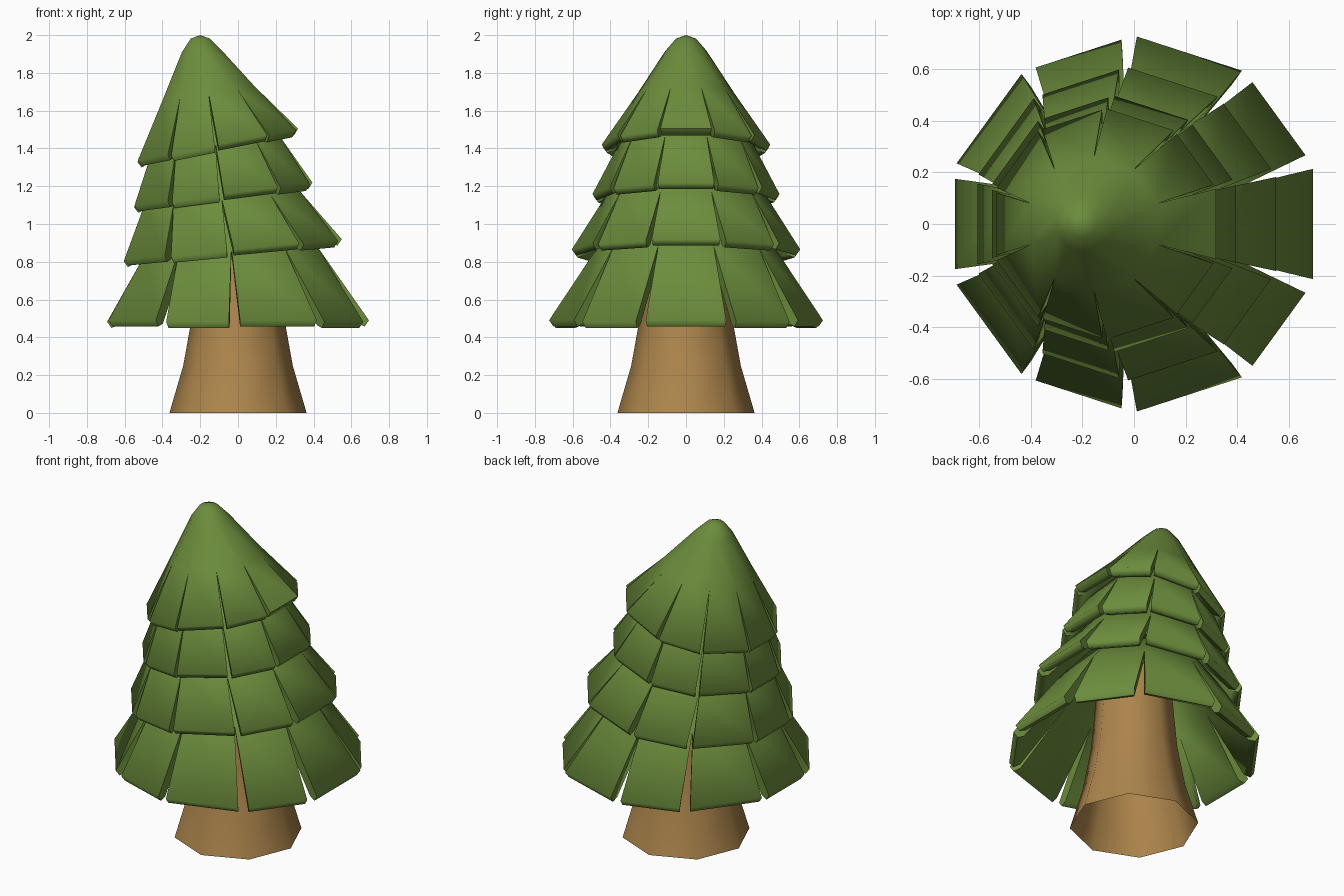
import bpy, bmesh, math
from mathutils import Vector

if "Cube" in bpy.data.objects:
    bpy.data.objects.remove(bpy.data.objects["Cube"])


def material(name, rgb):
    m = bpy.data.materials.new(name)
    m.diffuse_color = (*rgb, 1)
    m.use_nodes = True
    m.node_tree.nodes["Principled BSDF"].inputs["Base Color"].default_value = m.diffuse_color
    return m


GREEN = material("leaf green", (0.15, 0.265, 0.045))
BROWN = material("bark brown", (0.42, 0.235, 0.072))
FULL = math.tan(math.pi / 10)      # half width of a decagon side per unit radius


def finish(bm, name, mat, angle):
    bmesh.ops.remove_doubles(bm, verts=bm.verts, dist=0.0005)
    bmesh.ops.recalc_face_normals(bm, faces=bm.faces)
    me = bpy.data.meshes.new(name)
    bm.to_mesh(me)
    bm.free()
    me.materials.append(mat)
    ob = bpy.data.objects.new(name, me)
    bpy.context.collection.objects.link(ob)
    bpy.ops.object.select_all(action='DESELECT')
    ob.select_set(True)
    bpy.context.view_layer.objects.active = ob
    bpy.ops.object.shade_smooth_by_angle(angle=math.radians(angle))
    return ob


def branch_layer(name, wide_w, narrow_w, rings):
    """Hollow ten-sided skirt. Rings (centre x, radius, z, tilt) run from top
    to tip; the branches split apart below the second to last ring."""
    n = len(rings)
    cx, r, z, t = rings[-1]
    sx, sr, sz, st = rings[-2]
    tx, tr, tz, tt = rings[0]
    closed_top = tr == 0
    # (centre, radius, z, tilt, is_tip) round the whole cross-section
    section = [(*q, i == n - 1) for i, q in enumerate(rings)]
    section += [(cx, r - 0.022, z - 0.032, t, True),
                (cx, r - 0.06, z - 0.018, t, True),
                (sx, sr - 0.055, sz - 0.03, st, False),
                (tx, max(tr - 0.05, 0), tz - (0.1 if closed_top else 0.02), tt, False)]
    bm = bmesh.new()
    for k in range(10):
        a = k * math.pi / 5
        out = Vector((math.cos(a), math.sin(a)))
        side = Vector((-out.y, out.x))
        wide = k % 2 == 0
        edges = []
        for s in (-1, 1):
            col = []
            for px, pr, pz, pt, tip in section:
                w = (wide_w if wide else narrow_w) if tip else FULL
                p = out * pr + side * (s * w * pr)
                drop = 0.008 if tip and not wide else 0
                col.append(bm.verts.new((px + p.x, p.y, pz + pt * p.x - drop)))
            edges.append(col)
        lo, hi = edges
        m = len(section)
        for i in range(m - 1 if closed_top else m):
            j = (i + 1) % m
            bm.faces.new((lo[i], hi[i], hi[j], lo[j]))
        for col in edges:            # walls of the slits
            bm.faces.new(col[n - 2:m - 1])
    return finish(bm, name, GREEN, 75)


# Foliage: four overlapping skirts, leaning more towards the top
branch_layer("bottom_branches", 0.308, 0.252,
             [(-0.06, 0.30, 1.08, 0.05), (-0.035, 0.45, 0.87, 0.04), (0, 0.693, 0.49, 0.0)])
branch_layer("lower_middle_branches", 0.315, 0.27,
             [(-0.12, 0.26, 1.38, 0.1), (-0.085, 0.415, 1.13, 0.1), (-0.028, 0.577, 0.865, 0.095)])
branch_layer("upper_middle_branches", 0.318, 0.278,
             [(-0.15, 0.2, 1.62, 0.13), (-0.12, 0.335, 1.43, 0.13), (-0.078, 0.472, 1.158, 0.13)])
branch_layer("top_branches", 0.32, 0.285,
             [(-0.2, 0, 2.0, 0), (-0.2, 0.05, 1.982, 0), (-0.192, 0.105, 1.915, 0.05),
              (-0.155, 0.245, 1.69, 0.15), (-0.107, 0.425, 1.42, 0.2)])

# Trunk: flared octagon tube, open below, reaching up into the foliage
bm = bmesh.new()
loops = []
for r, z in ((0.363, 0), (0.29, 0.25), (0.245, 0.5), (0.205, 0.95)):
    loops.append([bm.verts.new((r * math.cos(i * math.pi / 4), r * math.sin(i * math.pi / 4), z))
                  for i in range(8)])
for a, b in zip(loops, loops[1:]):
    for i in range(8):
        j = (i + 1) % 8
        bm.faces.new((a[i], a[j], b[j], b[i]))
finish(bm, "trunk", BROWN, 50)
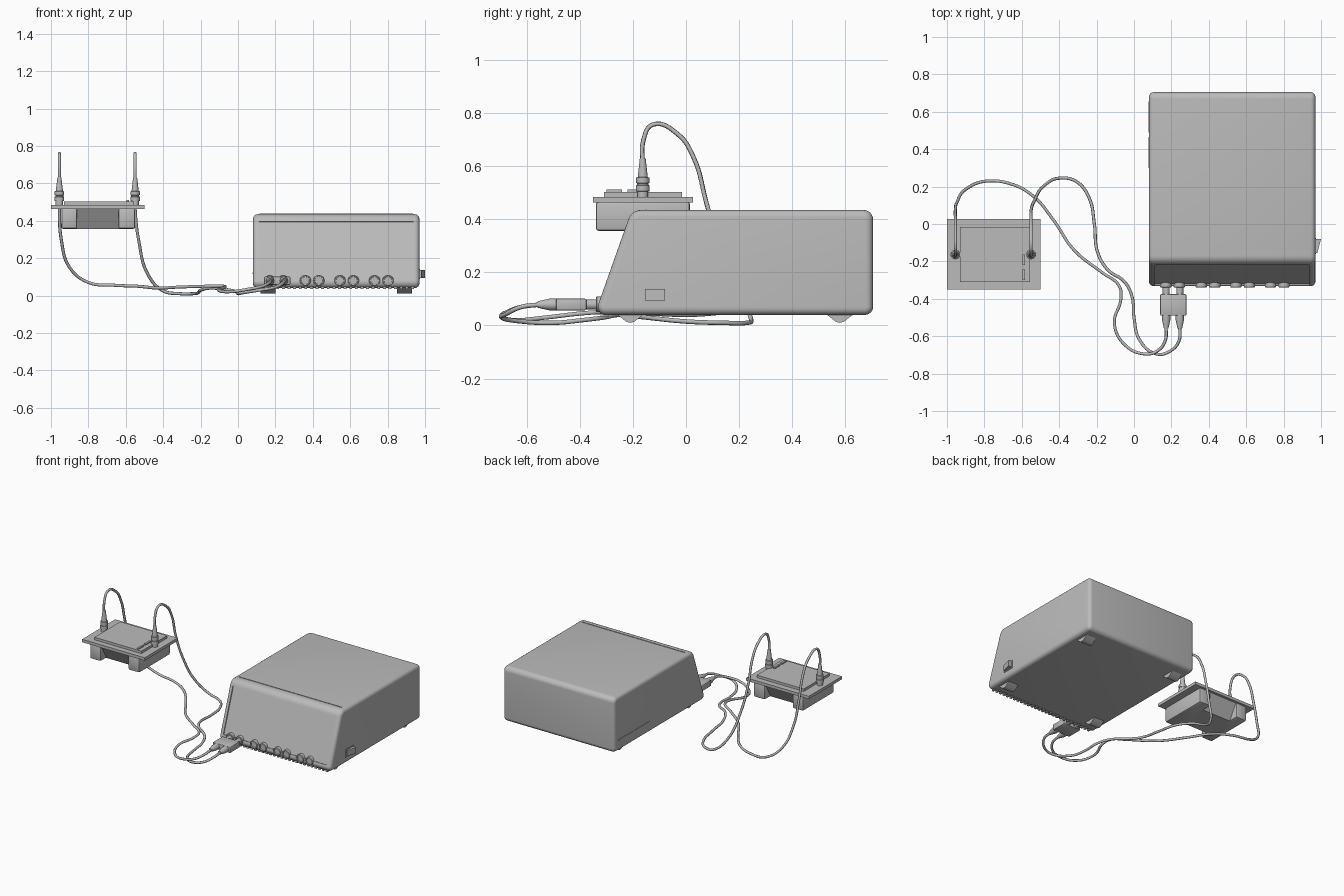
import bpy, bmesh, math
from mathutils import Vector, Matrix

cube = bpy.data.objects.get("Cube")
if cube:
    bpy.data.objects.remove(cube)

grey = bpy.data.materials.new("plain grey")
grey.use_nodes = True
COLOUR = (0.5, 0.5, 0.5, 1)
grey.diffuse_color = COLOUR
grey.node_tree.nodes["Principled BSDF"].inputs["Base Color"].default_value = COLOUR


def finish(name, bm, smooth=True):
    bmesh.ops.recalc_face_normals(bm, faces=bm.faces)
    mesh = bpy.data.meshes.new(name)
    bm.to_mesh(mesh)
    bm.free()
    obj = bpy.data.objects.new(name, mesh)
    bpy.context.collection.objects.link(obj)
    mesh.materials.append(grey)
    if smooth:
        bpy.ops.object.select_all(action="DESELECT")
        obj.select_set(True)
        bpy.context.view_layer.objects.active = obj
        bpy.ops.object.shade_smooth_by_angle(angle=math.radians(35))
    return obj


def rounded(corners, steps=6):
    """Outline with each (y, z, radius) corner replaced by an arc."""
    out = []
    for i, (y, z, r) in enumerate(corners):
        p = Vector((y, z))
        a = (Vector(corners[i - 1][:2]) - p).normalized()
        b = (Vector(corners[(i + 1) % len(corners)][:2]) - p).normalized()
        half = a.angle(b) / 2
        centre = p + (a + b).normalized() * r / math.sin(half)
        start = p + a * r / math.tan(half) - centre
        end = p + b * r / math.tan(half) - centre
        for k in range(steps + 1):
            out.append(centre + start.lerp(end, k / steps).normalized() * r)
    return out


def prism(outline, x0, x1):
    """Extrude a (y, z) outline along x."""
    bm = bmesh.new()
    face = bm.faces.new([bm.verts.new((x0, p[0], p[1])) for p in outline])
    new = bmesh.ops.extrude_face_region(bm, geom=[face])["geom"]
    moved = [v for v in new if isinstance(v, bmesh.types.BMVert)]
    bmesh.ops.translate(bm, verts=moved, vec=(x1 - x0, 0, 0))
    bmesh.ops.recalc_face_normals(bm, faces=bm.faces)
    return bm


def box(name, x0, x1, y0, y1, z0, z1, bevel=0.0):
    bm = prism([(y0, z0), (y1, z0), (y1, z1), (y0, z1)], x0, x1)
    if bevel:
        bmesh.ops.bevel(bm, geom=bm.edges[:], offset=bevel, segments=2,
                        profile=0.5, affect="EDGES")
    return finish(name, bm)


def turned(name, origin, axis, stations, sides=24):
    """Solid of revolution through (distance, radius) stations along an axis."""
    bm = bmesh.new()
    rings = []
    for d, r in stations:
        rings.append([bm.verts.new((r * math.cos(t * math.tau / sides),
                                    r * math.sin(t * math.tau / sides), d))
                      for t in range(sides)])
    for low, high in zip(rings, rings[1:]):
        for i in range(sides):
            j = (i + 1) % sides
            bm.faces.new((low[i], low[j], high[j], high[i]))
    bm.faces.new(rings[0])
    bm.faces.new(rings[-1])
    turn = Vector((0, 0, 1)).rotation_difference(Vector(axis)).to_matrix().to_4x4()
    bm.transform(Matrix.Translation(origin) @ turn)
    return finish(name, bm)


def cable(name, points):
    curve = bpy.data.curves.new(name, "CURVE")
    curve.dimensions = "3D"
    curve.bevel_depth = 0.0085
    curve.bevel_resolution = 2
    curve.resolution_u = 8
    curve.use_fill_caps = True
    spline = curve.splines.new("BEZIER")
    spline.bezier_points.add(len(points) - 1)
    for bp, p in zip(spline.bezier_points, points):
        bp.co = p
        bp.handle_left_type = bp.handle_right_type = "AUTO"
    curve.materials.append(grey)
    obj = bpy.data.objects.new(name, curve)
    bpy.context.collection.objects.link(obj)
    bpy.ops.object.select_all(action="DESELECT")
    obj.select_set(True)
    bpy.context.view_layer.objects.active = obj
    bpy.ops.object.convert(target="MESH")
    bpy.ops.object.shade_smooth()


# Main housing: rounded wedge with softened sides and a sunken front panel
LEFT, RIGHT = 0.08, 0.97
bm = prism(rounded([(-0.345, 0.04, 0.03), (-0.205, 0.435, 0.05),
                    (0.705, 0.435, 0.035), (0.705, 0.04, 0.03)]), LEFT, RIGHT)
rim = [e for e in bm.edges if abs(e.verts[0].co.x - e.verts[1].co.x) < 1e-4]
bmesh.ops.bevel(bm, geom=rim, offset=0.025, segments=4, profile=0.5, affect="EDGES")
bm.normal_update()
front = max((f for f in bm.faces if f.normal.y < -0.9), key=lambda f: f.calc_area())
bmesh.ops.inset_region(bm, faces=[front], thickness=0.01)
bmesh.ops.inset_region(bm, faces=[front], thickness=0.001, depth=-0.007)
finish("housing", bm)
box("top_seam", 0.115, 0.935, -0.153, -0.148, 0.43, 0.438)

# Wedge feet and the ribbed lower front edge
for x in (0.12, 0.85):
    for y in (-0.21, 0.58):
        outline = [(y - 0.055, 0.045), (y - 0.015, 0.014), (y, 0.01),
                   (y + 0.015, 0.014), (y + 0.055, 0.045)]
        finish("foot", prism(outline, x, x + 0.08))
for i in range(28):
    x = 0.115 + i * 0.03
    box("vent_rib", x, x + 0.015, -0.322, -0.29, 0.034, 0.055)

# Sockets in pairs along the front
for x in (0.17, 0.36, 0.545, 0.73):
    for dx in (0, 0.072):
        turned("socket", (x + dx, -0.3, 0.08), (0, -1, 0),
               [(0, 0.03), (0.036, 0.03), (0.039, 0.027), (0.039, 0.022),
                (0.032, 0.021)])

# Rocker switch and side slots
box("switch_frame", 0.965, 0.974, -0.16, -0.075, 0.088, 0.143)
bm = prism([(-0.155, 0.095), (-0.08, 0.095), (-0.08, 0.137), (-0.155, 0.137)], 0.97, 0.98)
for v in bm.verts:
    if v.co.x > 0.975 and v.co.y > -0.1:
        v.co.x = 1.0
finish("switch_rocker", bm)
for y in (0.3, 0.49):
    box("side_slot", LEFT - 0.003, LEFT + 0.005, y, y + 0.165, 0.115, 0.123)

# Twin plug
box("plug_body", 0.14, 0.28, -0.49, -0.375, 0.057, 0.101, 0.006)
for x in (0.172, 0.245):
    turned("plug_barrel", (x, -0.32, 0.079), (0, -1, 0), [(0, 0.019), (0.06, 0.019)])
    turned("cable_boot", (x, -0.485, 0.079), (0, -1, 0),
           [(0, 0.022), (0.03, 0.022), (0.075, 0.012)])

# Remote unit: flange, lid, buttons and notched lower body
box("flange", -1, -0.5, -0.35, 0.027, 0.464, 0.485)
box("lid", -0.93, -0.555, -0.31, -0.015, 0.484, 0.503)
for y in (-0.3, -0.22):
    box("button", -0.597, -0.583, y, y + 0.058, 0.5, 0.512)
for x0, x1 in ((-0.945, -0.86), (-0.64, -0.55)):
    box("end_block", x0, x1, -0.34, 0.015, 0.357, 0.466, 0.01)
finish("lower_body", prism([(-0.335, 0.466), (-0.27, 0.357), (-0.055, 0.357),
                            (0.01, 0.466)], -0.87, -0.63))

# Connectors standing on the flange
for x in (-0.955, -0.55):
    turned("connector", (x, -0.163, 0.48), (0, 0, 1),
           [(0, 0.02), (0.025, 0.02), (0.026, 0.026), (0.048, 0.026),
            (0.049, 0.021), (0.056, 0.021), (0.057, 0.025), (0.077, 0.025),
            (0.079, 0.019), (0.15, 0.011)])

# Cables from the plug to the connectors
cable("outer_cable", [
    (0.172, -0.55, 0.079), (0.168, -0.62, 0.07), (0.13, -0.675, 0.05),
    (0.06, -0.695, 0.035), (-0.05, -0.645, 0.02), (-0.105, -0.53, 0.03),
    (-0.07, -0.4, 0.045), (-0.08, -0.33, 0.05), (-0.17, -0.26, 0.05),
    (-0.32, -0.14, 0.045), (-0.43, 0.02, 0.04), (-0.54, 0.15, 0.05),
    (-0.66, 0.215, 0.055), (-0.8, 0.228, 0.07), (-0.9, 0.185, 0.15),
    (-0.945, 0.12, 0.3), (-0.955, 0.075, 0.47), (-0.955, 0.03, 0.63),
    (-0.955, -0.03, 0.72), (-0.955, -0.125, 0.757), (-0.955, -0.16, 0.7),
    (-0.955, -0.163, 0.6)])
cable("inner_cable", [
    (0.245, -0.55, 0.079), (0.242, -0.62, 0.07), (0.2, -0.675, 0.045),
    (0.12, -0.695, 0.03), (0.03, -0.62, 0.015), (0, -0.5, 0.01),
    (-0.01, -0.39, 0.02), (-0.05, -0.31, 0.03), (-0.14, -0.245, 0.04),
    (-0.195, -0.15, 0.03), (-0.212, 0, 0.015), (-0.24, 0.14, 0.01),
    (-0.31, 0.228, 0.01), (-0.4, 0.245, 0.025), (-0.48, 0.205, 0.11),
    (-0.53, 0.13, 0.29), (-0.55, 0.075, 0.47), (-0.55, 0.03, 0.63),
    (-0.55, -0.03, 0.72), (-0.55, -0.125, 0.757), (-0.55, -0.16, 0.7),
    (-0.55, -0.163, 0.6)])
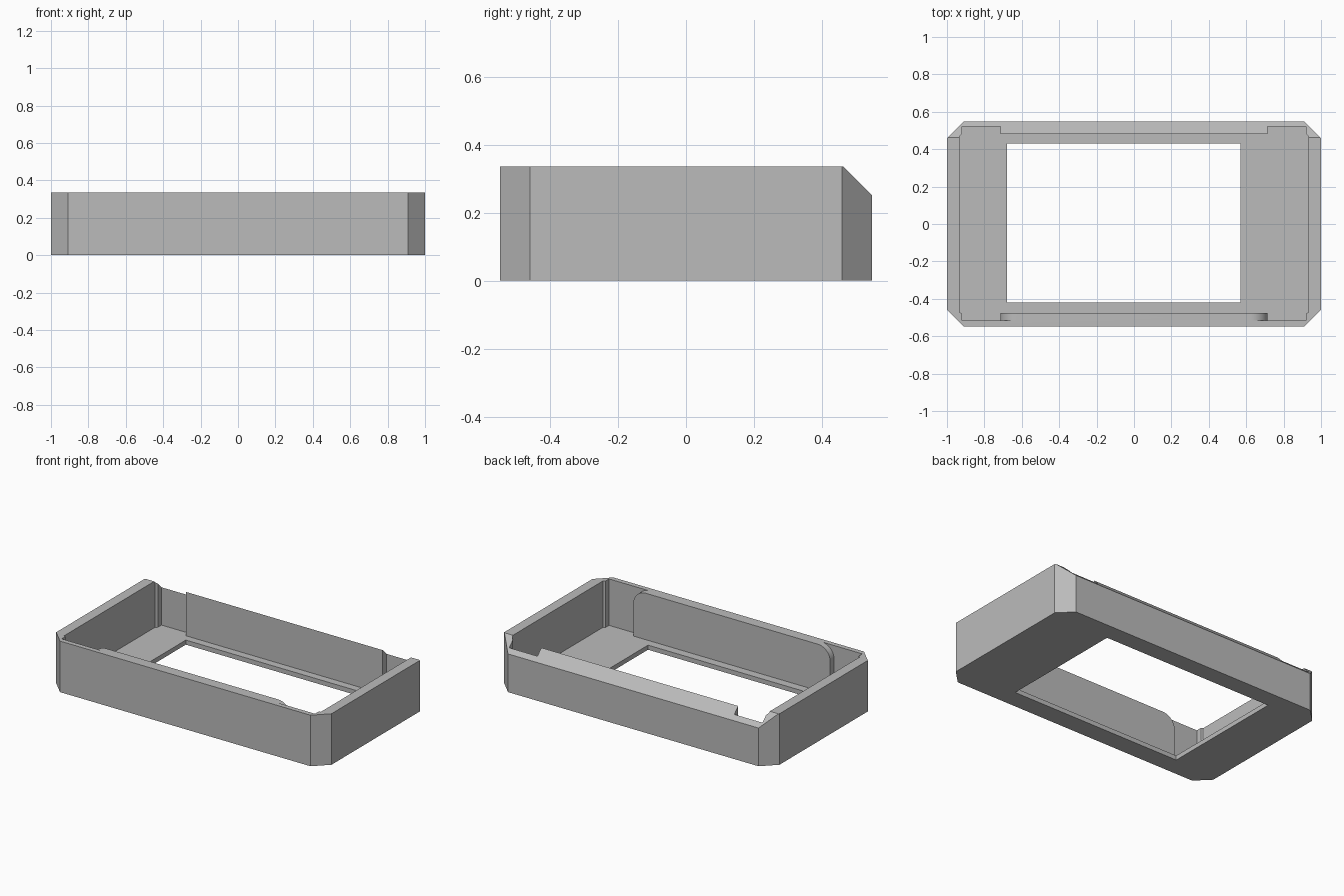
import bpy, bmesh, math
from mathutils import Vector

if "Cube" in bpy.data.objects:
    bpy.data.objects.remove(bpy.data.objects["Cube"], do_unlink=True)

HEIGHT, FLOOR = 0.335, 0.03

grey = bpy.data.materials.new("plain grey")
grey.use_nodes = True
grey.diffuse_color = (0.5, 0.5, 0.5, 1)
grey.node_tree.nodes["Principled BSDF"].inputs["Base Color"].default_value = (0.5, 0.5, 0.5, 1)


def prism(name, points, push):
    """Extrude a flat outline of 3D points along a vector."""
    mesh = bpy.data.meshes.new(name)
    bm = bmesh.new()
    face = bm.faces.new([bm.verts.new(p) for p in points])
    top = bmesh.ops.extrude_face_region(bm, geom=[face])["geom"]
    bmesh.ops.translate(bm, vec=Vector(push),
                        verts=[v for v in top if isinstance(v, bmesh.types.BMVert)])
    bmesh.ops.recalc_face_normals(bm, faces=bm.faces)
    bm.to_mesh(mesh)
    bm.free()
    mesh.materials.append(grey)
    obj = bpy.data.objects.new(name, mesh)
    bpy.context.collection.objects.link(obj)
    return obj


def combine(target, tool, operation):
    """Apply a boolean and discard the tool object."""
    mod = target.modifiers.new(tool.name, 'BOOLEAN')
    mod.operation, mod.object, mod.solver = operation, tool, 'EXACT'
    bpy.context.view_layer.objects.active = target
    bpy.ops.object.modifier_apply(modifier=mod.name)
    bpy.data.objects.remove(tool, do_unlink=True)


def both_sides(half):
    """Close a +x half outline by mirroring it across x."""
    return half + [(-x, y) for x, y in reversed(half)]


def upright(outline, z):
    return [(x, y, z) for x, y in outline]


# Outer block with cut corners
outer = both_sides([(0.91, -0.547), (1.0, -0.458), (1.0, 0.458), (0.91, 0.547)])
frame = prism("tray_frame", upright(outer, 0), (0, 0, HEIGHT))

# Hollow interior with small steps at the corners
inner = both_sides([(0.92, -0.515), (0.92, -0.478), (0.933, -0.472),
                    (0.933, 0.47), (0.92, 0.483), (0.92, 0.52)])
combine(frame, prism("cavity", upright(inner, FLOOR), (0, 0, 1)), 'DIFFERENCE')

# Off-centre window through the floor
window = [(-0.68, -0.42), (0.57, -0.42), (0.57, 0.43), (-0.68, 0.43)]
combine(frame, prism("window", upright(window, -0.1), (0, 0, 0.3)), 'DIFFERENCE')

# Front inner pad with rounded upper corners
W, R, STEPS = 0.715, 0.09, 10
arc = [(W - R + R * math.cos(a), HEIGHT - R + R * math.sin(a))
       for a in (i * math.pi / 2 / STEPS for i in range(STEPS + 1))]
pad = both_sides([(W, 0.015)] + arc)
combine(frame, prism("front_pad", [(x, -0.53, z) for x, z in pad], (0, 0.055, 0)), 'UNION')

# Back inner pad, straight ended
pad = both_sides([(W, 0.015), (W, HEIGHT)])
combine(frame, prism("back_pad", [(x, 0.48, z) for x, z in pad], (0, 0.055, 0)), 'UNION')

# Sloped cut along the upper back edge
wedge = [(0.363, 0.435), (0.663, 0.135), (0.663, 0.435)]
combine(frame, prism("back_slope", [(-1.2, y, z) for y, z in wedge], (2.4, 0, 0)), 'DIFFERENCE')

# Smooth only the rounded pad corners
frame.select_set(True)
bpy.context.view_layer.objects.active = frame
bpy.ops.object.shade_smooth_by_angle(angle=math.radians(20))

-- What is required --
Taking the material above, say how many lines have "range" in them, and give no other output.

-- Response area --
9